## Task requirements
Out of the records below, copy all lines in which the word "clip" occurs.

## Information provided
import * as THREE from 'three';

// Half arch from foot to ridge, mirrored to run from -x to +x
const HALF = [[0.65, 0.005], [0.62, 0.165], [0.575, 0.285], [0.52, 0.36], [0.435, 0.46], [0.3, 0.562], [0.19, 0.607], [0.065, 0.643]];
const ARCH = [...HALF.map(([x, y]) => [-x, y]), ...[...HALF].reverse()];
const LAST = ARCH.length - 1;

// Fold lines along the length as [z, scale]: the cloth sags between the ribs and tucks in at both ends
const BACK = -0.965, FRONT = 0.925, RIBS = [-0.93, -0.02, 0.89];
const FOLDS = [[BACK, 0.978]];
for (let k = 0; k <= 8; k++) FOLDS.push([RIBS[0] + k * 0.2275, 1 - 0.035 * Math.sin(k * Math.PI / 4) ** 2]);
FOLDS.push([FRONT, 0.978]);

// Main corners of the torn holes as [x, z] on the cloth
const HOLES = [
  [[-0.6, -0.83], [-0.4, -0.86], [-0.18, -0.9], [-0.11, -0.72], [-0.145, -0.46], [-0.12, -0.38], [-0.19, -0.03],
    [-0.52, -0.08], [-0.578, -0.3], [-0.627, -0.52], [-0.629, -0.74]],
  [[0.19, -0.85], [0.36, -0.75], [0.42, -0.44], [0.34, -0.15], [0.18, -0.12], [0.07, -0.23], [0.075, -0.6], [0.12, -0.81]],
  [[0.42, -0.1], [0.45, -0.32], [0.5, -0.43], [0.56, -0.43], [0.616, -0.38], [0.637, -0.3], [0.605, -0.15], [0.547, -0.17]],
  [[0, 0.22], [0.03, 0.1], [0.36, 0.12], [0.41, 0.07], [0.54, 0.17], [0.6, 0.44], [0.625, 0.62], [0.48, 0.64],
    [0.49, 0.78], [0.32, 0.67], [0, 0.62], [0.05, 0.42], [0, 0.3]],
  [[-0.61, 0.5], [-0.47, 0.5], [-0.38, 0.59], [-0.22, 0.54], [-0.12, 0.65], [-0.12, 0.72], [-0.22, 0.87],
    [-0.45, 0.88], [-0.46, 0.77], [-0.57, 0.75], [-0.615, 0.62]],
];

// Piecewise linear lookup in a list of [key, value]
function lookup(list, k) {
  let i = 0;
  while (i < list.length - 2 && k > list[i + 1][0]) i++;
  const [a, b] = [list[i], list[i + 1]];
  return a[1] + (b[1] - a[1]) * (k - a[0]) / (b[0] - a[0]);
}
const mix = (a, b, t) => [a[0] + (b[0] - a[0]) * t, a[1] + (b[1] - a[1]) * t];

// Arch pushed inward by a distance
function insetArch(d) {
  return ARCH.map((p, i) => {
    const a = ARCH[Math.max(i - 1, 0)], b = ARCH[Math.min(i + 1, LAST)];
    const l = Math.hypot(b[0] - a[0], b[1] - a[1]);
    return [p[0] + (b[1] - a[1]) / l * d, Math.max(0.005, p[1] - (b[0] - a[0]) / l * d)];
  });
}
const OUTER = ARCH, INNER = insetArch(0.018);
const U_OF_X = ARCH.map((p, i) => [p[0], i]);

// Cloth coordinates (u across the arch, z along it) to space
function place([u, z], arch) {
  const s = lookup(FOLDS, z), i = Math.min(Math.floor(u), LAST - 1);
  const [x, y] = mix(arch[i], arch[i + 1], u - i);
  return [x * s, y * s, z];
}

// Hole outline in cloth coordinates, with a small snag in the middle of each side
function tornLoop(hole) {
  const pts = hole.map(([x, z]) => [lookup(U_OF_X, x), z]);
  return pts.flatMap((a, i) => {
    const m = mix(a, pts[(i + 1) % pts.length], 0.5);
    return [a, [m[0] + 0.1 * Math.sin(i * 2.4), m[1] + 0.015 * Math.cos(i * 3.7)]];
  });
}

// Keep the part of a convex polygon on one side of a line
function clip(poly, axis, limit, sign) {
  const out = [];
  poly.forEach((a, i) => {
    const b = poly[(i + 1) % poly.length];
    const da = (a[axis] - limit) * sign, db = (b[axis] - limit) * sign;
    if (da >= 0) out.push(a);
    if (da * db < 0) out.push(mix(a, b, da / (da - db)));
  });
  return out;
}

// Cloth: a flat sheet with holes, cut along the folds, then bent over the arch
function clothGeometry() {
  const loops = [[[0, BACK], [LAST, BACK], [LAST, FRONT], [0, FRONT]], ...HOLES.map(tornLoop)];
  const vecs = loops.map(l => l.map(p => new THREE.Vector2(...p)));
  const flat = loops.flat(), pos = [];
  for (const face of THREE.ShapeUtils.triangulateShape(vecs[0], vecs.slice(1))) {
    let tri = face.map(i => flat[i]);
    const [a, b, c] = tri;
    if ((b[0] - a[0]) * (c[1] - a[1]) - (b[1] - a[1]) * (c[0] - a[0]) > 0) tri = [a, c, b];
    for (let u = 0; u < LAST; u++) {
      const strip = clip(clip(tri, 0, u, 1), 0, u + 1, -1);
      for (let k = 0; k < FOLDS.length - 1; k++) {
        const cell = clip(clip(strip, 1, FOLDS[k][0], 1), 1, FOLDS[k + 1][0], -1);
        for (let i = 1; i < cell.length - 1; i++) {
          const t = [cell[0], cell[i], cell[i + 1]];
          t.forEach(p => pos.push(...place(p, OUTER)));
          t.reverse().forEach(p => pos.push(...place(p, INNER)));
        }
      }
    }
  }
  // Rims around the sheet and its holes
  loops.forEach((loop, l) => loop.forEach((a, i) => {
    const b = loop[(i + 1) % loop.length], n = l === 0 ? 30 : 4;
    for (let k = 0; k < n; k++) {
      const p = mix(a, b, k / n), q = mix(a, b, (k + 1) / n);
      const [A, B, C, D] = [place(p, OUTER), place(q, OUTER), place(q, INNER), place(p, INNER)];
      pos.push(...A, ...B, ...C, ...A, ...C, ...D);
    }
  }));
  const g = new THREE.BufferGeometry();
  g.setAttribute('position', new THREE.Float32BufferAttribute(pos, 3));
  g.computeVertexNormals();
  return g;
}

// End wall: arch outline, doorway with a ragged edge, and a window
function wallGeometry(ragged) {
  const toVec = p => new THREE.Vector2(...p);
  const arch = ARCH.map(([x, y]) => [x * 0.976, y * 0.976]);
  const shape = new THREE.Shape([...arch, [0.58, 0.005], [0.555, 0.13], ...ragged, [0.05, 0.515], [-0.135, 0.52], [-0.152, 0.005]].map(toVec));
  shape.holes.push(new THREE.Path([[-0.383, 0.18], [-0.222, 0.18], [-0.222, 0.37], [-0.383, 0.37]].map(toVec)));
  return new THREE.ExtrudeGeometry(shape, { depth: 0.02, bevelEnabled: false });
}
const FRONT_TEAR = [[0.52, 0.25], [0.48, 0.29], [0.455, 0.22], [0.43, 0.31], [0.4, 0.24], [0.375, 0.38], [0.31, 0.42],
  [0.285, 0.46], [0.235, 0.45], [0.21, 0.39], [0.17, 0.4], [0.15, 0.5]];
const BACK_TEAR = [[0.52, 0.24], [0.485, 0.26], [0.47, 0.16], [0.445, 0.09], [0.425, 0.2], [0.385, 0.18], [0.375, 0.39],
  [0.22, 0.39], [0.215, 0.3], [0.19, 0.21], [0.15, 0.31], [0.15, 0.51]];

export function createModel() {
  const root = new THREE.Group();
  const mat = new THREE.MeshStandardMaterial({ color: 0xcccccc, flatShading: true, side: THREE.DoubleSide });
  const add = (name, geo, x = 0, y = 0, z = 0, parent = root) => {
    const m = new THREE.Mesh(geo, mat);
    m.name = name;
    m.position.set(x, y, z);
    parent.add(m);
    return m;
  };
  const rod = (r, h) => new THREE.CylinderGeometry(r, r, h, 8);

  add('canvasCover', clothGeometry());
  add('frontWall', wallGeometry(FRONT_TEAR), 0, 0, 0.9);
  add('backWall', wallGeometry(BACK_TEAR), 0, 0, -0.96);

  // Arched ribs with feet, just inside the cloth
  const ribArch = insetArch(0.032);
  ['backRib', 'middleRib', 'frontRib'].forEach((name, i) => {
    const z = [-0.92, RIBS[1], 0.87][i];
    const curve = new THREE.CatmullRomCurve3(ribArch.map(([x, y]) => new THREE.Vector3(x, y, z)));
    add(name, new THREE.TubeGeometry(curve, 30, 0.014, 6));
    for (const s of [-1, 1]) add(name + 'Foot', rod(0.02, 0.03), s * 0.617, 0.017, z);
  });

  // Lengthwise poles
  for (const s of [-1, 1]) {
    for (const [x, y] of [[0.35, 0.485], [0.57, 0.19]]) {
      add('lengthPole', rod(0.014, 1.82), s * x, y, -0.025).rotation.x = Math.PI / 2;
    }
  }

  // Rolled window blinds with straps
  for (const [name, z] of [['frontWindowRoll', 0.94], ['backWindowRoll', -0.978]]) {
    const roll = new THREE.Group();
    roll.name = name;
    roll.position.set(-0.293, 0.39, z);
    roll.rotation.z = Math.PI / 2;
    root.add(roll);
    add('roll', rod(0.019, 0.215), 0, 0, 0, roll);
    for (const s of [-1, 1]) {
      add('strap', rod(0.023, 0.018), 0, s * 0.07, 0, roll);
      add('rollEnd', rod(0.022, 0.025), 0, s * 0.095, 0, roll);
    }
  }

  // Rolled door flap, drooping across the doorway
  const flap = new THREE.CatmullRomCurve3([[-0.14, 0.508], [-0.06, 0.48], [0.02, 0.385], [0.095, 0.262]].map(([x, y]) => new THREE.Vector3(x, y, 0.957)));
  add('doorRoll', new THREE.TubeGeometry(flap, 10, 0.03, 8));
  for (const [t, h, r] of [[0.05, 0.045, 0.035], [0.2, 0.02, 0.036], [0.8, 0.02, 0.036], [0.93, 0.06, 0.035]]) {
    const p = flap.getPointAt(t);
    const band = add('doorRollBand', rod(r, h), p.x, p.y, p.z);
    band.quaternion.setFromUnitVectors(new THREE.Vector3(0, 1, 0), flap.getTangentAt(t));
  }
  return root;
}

## Exercise output
function clip(poly, axis, limit, sign) {
      const strip = clip(clip(tri, 0, u, 1), 0, u + 1, -1);
        const cell = clip(clip(strip, 1, FOLDS[k][0], 1), 1, FOLDS[k + 1][0], -1);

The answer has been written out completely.